As my American friends celebrated Independence Day, my thoughts turned to the beautifully worded preamble to their constitution:

"We the Users of the United States in Order to form a more perfect Union, establish Justice, insure domestic Tranquility, provide for the common defence, promote the general Welfare, and secure the Blessings of Liberty to ourselves and our Posterity, do ordain and establish this Constitution for the United States of America..."

I have only changed one word but I’ve changed everything haven’t I?

"We the customers of the United States, in Order to form a more perfect Union, establish Justice, insure domestic Tranquility..."

Not much better.

That is because both users and consumers implies quite a limited, transactional relationship. Both nouns are bastardised verbs describing what someone does rather than who they are. Which naturally leads us to the ongoing debate on what to call the human beings who interact with public services.

There have been a few interesting posts in this area recently.

Here Russell Davies argues for "user".

Stefan Czerniawski, responds by examining three choices - people vs user vs consumer - and ending with a nice nuance about a change he sees occurring: I was considering this in the light of our Review of Digital Government and the broader Labour party narrative of decentralisation away from Whitehall and promotion of 'people powered' services.

Davies argues against ‘people’ on the basis that “If you need reminding that your customers/consumers/users are people you have bigger problems.”

Every time I hold a surgery I meet constituents whose Kafkaesque difficulties with organisations – both public and private – can only be explained by the people who work there having entirely forgotten that the people they are dealing with are people.

It’s an important point because the ‘people’ in people powered services are not just the service users as Russell would term them but also the service deliverers – or street bureaucrats who we want to co-produce services with the people who use them.

Davies also makes a point about mammals but I believe that is an attempt at a reductio ad absurdum argument rather than promotion of the digital animal rights agenda.

Two of the key themes to emerge from the Review are Digital Inclusion – no-one left behind and citizen empowerment – digital services co-produced between people and front line civil servants.

As Ed Miliband said recently: “The challenges facing public services are just too complex to deliver in an old-fashioned, top down way without the active engagement of the patient, the pupil or the parent: from mental health, to autism, to care for the elderly, to giving kids the best start in the early years.”

So basically we can’t afford passive service users any more, they have to be part of the service solution.

Czerniawski is more enthusiastic for customer, because he sees that as encouraging the public sector to imitate the private sector’s focus on customers and particularly their ability to take their custom elsewhere.
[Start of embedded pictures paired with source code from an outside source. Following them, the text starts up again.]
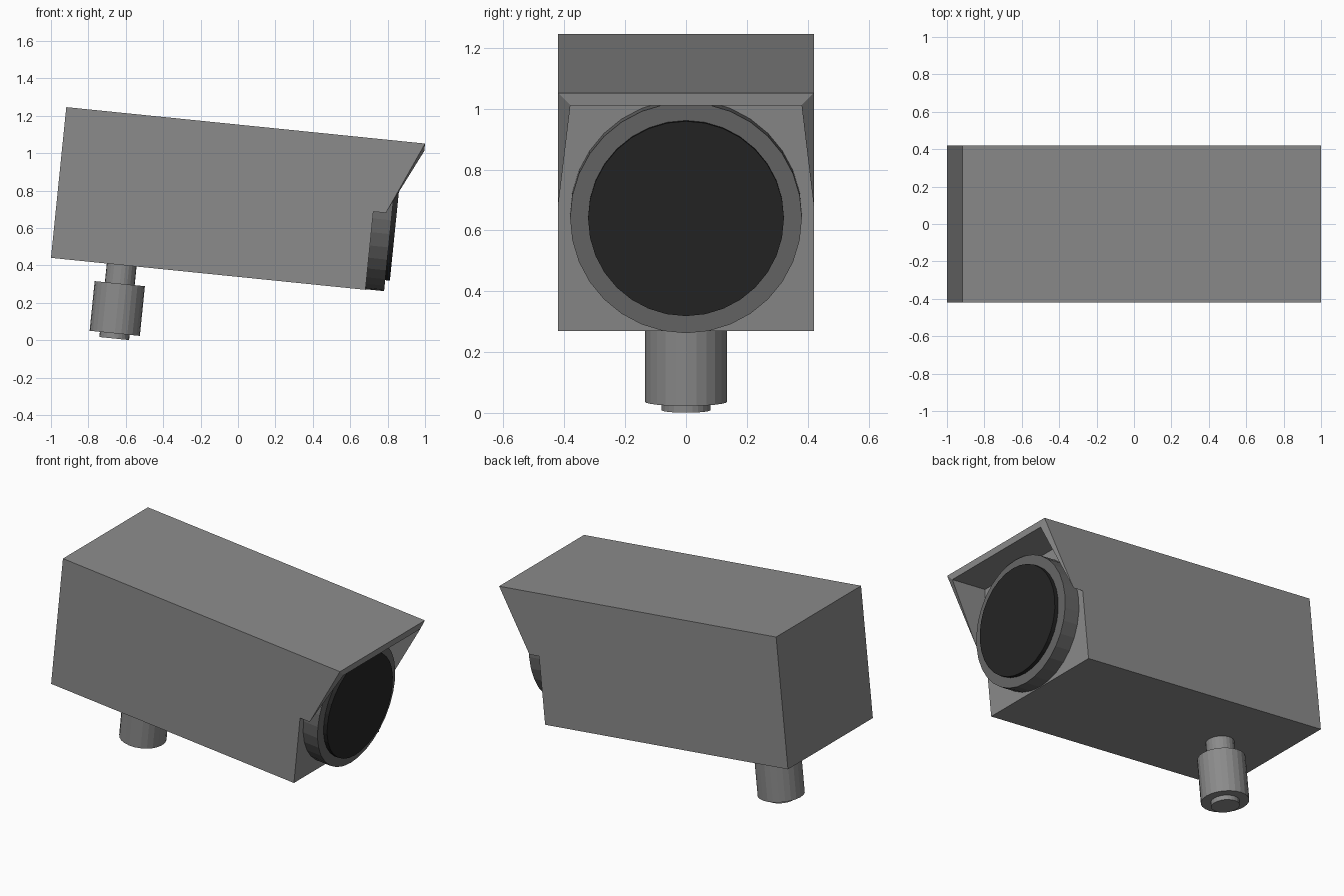
import bpy, bmesh, math
from mathutils import Matrix, Vector

if "Cube" in bpy.data.objects:
    bpy.data.objects.remove(bpy.data.objects["Cube"])

# The whole camera is built in a level frame, then pitched nose-down
TILT = Matrix.Translation((-1, 0, 0.44)) @ Matrix.Rotation(math.radians(5.8), 4, 'Y')


def material(name, v):
    m = bpy.data.materials.new(name)
    m.diffuse_color = (v, v, v, 1)
    m.use_nodes = True
    m.node_tree.nodes["Principled BSDF"].inputs["Base Color"].default_value = m.diffuse_color
    return m


GREY = material("housing grey", 0.26)
DARK = material("bezel dark grey", 0.135)
BLACK = material("lens black", 0.018)


def finish(name, bm, mat):
    bmesh.ops.recalc_face_normals(bm, faces=bm.faces[:])
    bm.transform(TILT)
    me = bpy.data.meshes.new(name)
    bm.to_mesh(me)
    bm.free()
    me.materials.append(mat)
    ob = bpy.data.objects.new(name, me)
    bpy.context.collection.objects.link(ob)
    return ob


def cylinder(name, start, end, radius, sides, mat):
    a, b = Vector(start), Vector(end)
    d = b - a
    bm = bmesh.new()
    place = Matrix.Translation((a + b) / 2) @ d.to_track_quat('Z', 'Y').to_matrix().to_4x4()
    bmesh.ops.create_cone(bm, cap_ends=True, segments=sides, radius1=radius,
                          radius2=radius, depth=d.length, matrix=place)
    return finish(name, bm, mat)


# Housing with hollow overhanging hood: named half-profile points (x, y, z)
pts = {
    'A': (0, .42, 0), 'B': (1.69, .42, 0), 'C': (1.69, .42, .42),
    'D': (1.757, .42, .42), 'E': (1.928, .42, .81), 'F': (0, .42, .81),
    'G': (1.928, .38, .77), 'H': (1.69, .38, .77),
}
bm = bmesh.new()
L = {k: bm.verts.new(p) for k, p in pts.items()}
R = {k: bm.verts.new((p[0], -p[1], p[2])) for k, p in pts.items()}
# mirrored faces: outer side, slanted hood edge, inner hood cheek
for side in (L, R):
    for loop in ("ABCDEF", "DEG", "GHCD"):
        bm.faces.new([side[k] for k in loop])
# faces spanning both sides: floor, back, roof, hood rim, hood ceiling, front
for span in ("AB", "AF", "FE", "EG", "GH", "BCH"):
    bm.faces.new([L[k] for k in span] + [R[k] for k in reversed(span)])
finish("housing", bm, GREY)

# Lens bezel and glass
cylinder("lens_bezel", (1.68, 0, .384), (1.79, 0, .384), .381, 32, DARK)
cylinder("lens_glass", (1.78, 0, .384), (1.815, 0, .384), .322, 32, BLACK)

# Mounting post: thin pin through a thick collar
cylinder("mount_pin", (.38, 0, .01), (.38, 0, -.395), .08, 24, GREY)
cylinder("mount_collar", (.38, 0, -.10), (.38, 0, -.367), .135, 24, GREY)
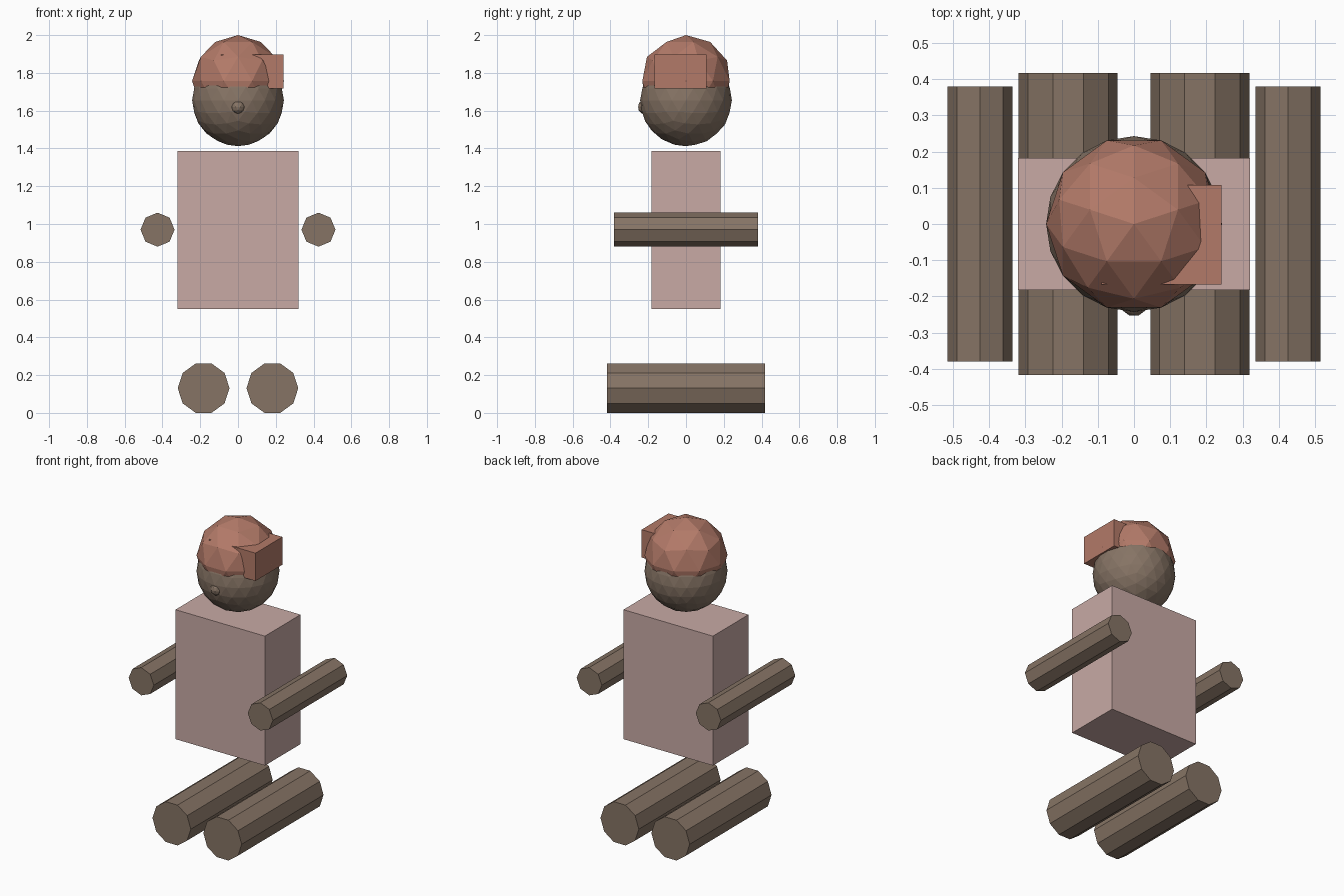
import bpy
from math import pi

cube = bpy.data.objects.get("Cube")
if cube:
    bpy.data.objects.remove(cube, do_unlink=True)


def material(name, color):
    mat = bpy.data.materials.new(name)
    mat.use_nodes = True
    mat.diffuse_color = (*color, 1)
    mat.node_tree.nodes["Principled BSDF"].inputs["Base Color"].default_value = (*color, 1)
    return mat


skin = material("brown skin", (0.24, 0.175, 0.13))
shirt = material("pale pink shirt", (0.58, 0.40, 0.375))
hair_red = material("reddish hair", (0.45, 0.195, 0.14))


def finish(name, mat):
    obj = bpy.context.object
    obj.name = name
    obj.data.materials.append(mat)
    return obj


def ball(name, mat, center, radius, detail):
    bpy.ops.mesh.primitive_ico_sphere_add(
        subdivisions=detail, radius=radius, location=center, rotation=(0, 0, pi / 2))
    return finish(name, mat)


def box(name, mat, low, high):
    center = [(a + b) / 2 for a, b in zip(low, high)]
    bpy.ops.mesh.primitive_cube_add(size=1, location=center)
    obj = finish(name, mat)
    obj.scale = [b - a for a, b in zip(low, high)]
    return obj


def limb(name, mat, x, z, radius, length, sides):
    # Prism lying front to back, with a corner on its side
    bpy.ops.mesh.primitive_cylinder_add(
        vertices=sides, radius=radius, depth=length,
        location=(x, 0, z), rotation=(pi / 2, pi / 2, 0))
    return finish(name, mat)


# Torso
box("torso", shirt, (-0.32, -0.182, 0.55), (0.32, 0.182, 1.387))

# Arms and legs
for side, sign in (("left", 1), ("right", -1)):
    limb(side + "_arm", skin, sign * 0.426, 0.97, 0.09, 0.76, 8)
    limb(side + "_leg", skin, sign * 0.182, 0.131, 0.137, 0.836, 10)

# Head with nose
ball("head", skin, (0, 0, 1.655), 0.243, 3)
ball("nose", skin, (0, -0.215, 1.62), 0.04, 2)

# Hair cap with a square tuft on the left
ball("hair", hair_red, (0, 0, 1.757), 0.243, 2)
box("hair_tuft", hair_red, (-0.09, -0.167, 1.717), (0.242, 0.108, 1.897))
Even if they can’t – there is only one way to get a pothole mended in your street after all –public sector officials should act as if they could.

My problem with this is it represents the public sector as a wannabe private sector, placing no value on the unique attributes of the public sector, and particularly the public service ethos which at times seems in danger of being tickboxed away.

There is also something cruel about forcing digitally excluded benefits claimants to jobsearch online or be sanctioned, then calling them customers!

As a recent post on the Facebook research experiment noted: “Perhaps we need to stop using the term ‘users‘ just as psychologists stopped using the word ‘subjects‘. Language drives attitudes, and viewing people as ‘big data’ leads to a mindset that is dangerously abstracted from the human consequences of action, or inaction.”

And this was in relation to the private sector.

The public sector has a unique role in delivering what the private sector cannot. And the public sector has a duty of care to the people which the private sector has not. And the public sector is paid for and owned by the people which the private sector is not.

As Michael Sandel has shown, there are some things which money cannot buy and being a person is one of them. We want people to use, create, consume, customise, play with, share, improve, inspire, own... digital services.

It should be up to people to decide what role they want to play.

Ultimately then I think I’m with the leader of my party and the American founding fathers.

Let the people decide.

Chi Onwurah is Labour shadow Cabinet Office minister and MP for Newcastle Central